The surf has cleared the beaches of stones, sucking them away, so for once the sand is soft enough to walk the strand barefoot.  And the bees continue to stream to the boat, but they are dying in increasing numbers, drowning themselves in coffee, yoghurt, sink drains, buckets.  I pluck them out by the dozens. 

Bees swarming the paintboxes on
the beach today,
bees drowning in yellow ochre
                           ultra marine
                           burnt sienna.

I am dreaming in colour and it is a solace, as if I am visited by Linus's soul. 

Watercolour sketches of Linus (2009) and three views of mountains and sea from Ballandra Cove (16 March 2010).

Quotations from Toni Morrison, Sula. New York: Plume/New American Library, 1973, are from pp. 171 and 174.

I've also quoted from Rainer Maria Rilke's Eighth Duino Elegy. Ed and Trans Stephen Mitchell, in the bilingual edition, The Selected Poetry of Rainer Maria Rilke.  New York: Vintage Books, 1982, pp. 195, 197.
To be fair, I am characterizing re-readings of Levinas on animals, in particular his 1975 discussion of "Bobby," a dog that for a time visited the philosopher and his fellow Jewish prisoners of war company in the camp near Hannover, Germany where Levinas was kept from 1940 until the end of the war: 
"And then, about half way through our long captivity, for a few short
    weeks, before the sentinels chased him away, a wandering dog entered
    our lives. One day he came to meet this rabble as we returned under
    guard from work. He survived in some wild patch in the region of the
    camp. But we called him Bobby, an exotic name, as one does with a
    cherished dog. He would appear at morning assembly and was waiting
    for us as we returned, jumping up and down and barking in delight.
    For him, there was no doubt that we were men." 153) 
Levinas, Emmanuel. "The Name of a Dog, or Natural Rights." Difficult Freedom: Essays on Judaism. Trans. Sean Hand. London: Athlone, 1990. 151-53.

See also John Llewelyn, "Am I Obsessed by Bobby? (Humanism of the Other Animal)," in Re-Reading Levinas.  Ed. Robert Bernasconi and Simon Crichtly.  Bloomington: Indiana University Press, 1991,

Cary Wolfe, "In the Shadow of Wittgenstein's Lion: Language, Ethics, and the Question of the Animal." In Animal Rites: American Culture, the Discourse of Species, and Posthumanist Theory. Chicago: University of Chicago Press, 2003, pp. 54-62 and 
Tom Herron "The dog man: becoming animal in Coetzee's disgrace". Twentieth Century Literature (Winter 2005).

Further significant reflections on these points--and engagement with these texts is to come, here and elsewhere. 
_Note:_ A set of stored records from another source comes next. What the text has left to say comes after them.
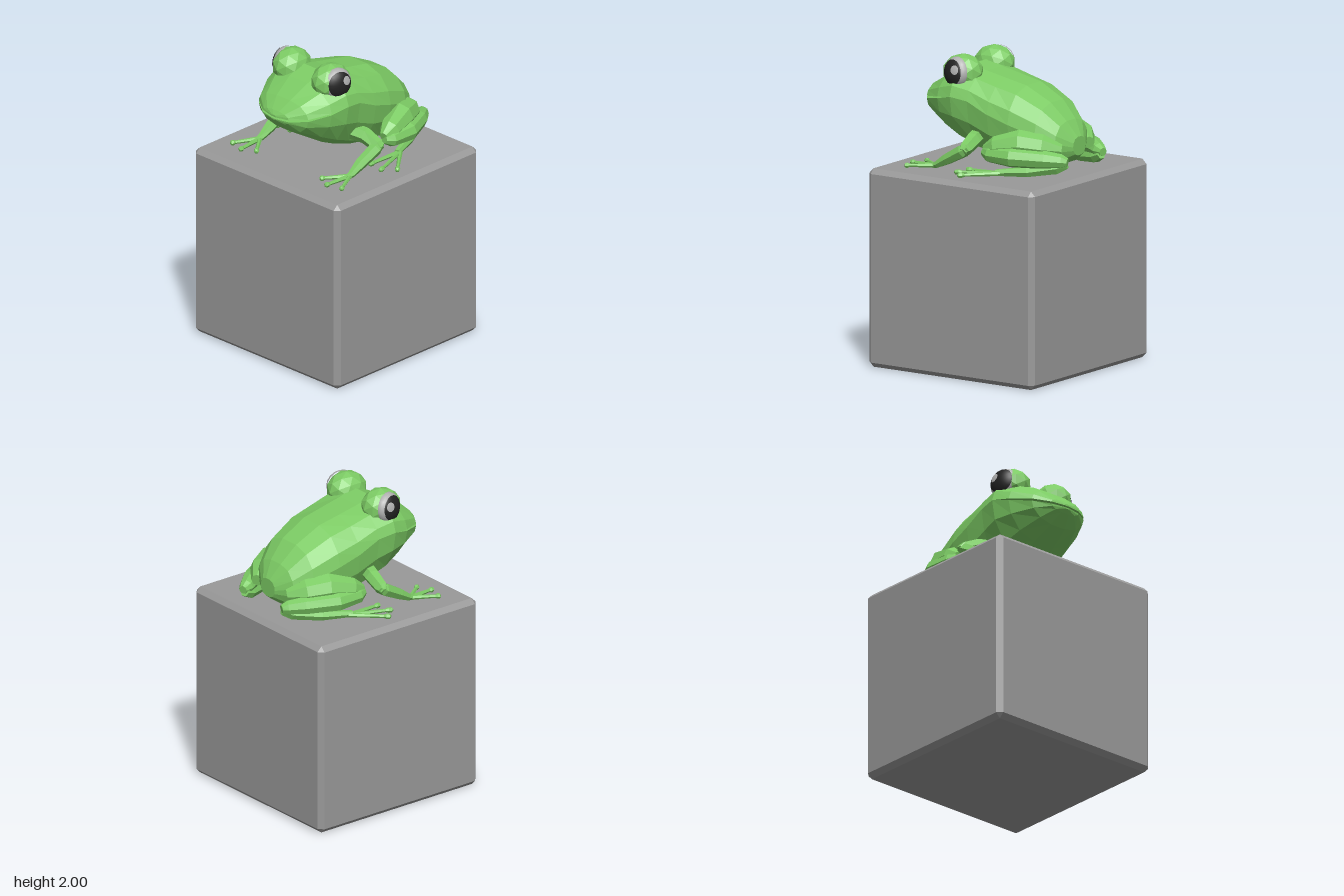
import * as THREE from 'three';
import { ConvexGeometry } from 'three/addons/geometries/ConvexGeometry.js';

const V = (x, y, z) => new THREE.Vector3(x, y, z);

function flat(geometry) {
  const g = geometry.index ? geometry.toNonIndexed() : geometry;
  g.computeVertexNormals();
  return g;
}

// Skin a list of equal-length closed rings, with both ends capped
function loft(rings) {
  const pos = [];
  const tri = (...pts) => pts.forEach((p) => pos.push(p.x, p.y, p.z));
  const n = rings[0].length;
  for (let i = 0; i < rings.length - 1; i++) {
    for (let j = 0; j < n; j++) {
      const k = (j + 1) % n;
      tri(rings[i][j], rings[i][k], rings[i + 1][k]);
      tri(rings[i][j], rings[i + 1][k], rings[i + 1][j]);
    }
  }
  const first = rings[0], last = rings[rings.length - 1];
  for (let j = 1; j < n - 1; j++) {
    tri(first[0], first[j + 1], first[j]);
    tri(last[0], last[j], last[j + 1]);
  }
  const g = new THREE.BufferGeometry();
  g.setAttribute('position', new THREE.Float32BufferAttribute(pos, 3));
  g.computeVertexNormals();
  return g;
}

// Faceted limb through points [x, y, z, radius]; s mirrors it to the other side
function limb(points, s, sides = 6) {
  const centres = points.map(([x, y, z]) => V(x * s, y, z));
  const rings = centres.map((c, i) => {
    const dir = centres[Math.min(i + 1, centres.length - 1)].clone()
      .sub(centres[Math.max(i - 1, 0)]).normalize();
    const u = V(0, 1, 0).cross(dir).normalize();
    const v = dir.clone().cross(u);
    return Array.from({ length: sides }, (_, j) => {
      const a = (j / sides) * Math.PI * 2;
      return c.clone().addScaledVector(u, Math.cos(a) * points[i][3])
        .addScaledVector(v, Math.sin(a) * points[i][3]);
    });
  });
  return loft(rings);
}

// Slender digit with a round pad at the tip
function digit(from, to, s) {
  const at = (t, r) => [...from.map((a, i) => a + (to[i] - a) * t), r];
  return limb([at(0, 0.016), at(0.85, 0.011), at(0.92, 0.018), at(1, 0.016), at(1.03, 0.006)], s);
}

export function createModel() {
  const green = new THREE.MeshStandardMaterial({ color: 0x7ccb64 });
  const stone = new THREE.MeshStandardMaterial({ color: 0x999999 });
  const eyeGrey = new THREE.MeshStandardMaterial({ color: 0xb0b0b0 });
  const black = new THREE.MeshStandardMaterial({ color: 0x222222 });
  green.name = 'skin green';
  stone.name = 'stone grey';
  eyeGrey.name = 'eye grey';
  black.name = 'pupil black';

  const model = new THREE.Group();
  model.name = 'frogOnBlock';
  const add = (name, geometry, material, parent = model) => {
    const mesh = new THREE.Mesh(geometry, material);
    mesh.name = name;
    parent.add(mesh);
    return mesh;
  };

  // Chamfered block
  const h = 0.643, c = h - 0.032, corners = [];
  for (const x of [-1, 1]) for (const y of [-1, 1]) for (const z of [-1, 1]) {
    corners.push(V(x * h, y * c, z * c), V(x * c, y * h, z * c), V(x * c, y * c, z * h));
  }
  add('block', flat(new ConvexGeometry(corners)), stone).position.y = h;

  // Body sections: z, half width, top, lip line, bottom, mouth gap
  const sections = [
    [-0.555, 0.07, 1.53, 1.47, 1.41, 0],
    [-0.49, 0.18, 1.63, 1.50, 1.36, 0],
    [-0.38, 0.25, 1.74, 1.55, 1.325, 0],
    [-0.20, 0.29, 1.83, 1.61, 1.315, 0],
    [-0.05, 0.305, 1.86, 1.66, 1.322, 0],
    [0.10, 0.313, 1.89, 1.73, 1.37, 0],
    [0.22, 0.33, 1.922, 1.748, 1.425, 0],
    [0.34, 0.297, 1.87, 1.728, 1.495, 0.01],
    [0.475, 0.22, 1.79, 1.705, 1.575, 0.014],
    [0.545, 0.115, 1.725, 1.692, 1.645, 0.014],
    [0.565, 0.02, 1.70, 1.688, 1.668, 0.012],
  ];
  const half = [[1, 0], [0.93, 0.4], [0.68, 0.82], [0.27, 1]];
  const arch = [...half, ...half.map(([x, y]) => [-x, y]).reverse()];
  add('backAndHead', loft(sections.map(([z, w, top, lip]) =>
    arch.map(([x, y]) => V(x * w, lip + y * (top - lip), z)))), green);
  add('bellyAndJaw', loft(sections.map(([z, w, , lip, low, gap]) =>
    arch.map(([x, y]) => V(-x * w, lip - gap - y * (lip - gap - low), z)))), green);

  for (const s of [1, -1]) {
    const side = s > 0 ? 'left' : 'right';

    // Brow bump and eye
    const brow = flat(new THREE.IcosahedronGeometry(1, 1).scale(0.115, 0.116, 0.138));
    add(side + 'Brow', brow, green).position.set(s * 0.172, 1.886, 0.225);

    const eye = new THREE.Group();
    eye.name = side + 'Eye';
    eye.position.set(s * 0.232, 1.89, 0.23);
    eye.quaternion.setFromUnitVectors(V(0, 0, 1), V(s, 0.1, 0.27).normalize());
    model.add(eye);
    const cap = (r, theta) => new THREE.SphereGeometry(r, 16, 8, 0, Math.PI * 2, 0, theta)
      .rotateX(Math.PI / 2);
    add('eyeball', cap(0.1, Math.PI / 2).scale(1, 1, 0.66), eyeGrey, eye);
    add('pupil', cap(0.102, 0.95).scale(1, 1, 0.67), black, eye);
    const glint = cap(0.104, 0.3).rotateX(-0.25).rotateY(-s * -0.42);
    add('glint', glint.scale(1, 1, 0.68), eyeGrey, eye);

    // Front leg
    const arm = new THREE.Group();
    arm.name = side + 'FrontLeg';
    model.add(arm);
    add('upperArm', limb([[0.2, 1.5, 0.08, 0.055], [0.31, 1.485, 0.05, 0.052],
      [0.41, 1.445, 0.04, 0.045], [0.44, 1.43, 0.04, 0.025]], s), green, arm);
    add('forearm', limb([[0.415, 1.46, 0.01, 0.025], [0.41, 1.43, 0.06, 0.045],
      [0.4, 1.36, 0.19, 0.038], [0.4, 1.315, 0.27, 0.024], [0.4, 1.307, 0.31, 0.016]], s), green, arm);
    for (const [x, z] of [[0.285, 0.43], [0.38, 0.48], [0.49, 0.45]]) {
      add('finger', digit([0.4, 1.308, 0.28], [x, 1.304, z], s), green, arm);
    }

    // Hind leg, folded
    const leg = new THREE.Group();
    leg.name = side + 'HindLeg';
    model.add(leg);
    add('thigh', limb([[0.15, 1.46, -0.52, 0.04], [0.22, 1.48, -0.42, 0.085], [0.28, 1.495, -0.29, 0.095],
      [0.34, 1.47, -0.14, 0.068], [0.355, 1.45, -0.07, 0.03]], s, 8), green, leg);
    add('shin', limb([[0.36, 1.435, -0.07, 0.03], [0.37, 1.425, -0.12, 0.052], [0.365, 1.425, -0.28, 0.065],
      [0.27, 1.415, -0.47, 0.06], [0.21, 1.405, -0.56, 0.047], [0.195, 1.4, -0.6, 0.028]], s, 8), green, leg);
    add('foot', limb([[0.19, 1.385, -0.59, 0.03], [0.215, 1.36, -0.53, 0.042], [0.3, 1.328, -0.36, 0.035],
      [0.375, 1.313, -0.17, 0.022]], s), green, leg);
    for (const [x, z] of [[0.545, 0], [0.47, 0.075], [0.36, 0.06]]) {
      add('toe', digit([0.375, 1.31, -0.2], [x, 1.304, z], s), green, leg);
    }
  }
  return model;
}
1 comment:

  1. Oh. dear, dear Karin.

    I laud you for doing this, so finely, so firmly and yes, you have told the story very, very gracefully.

    May grace now be yours.

    (I wept)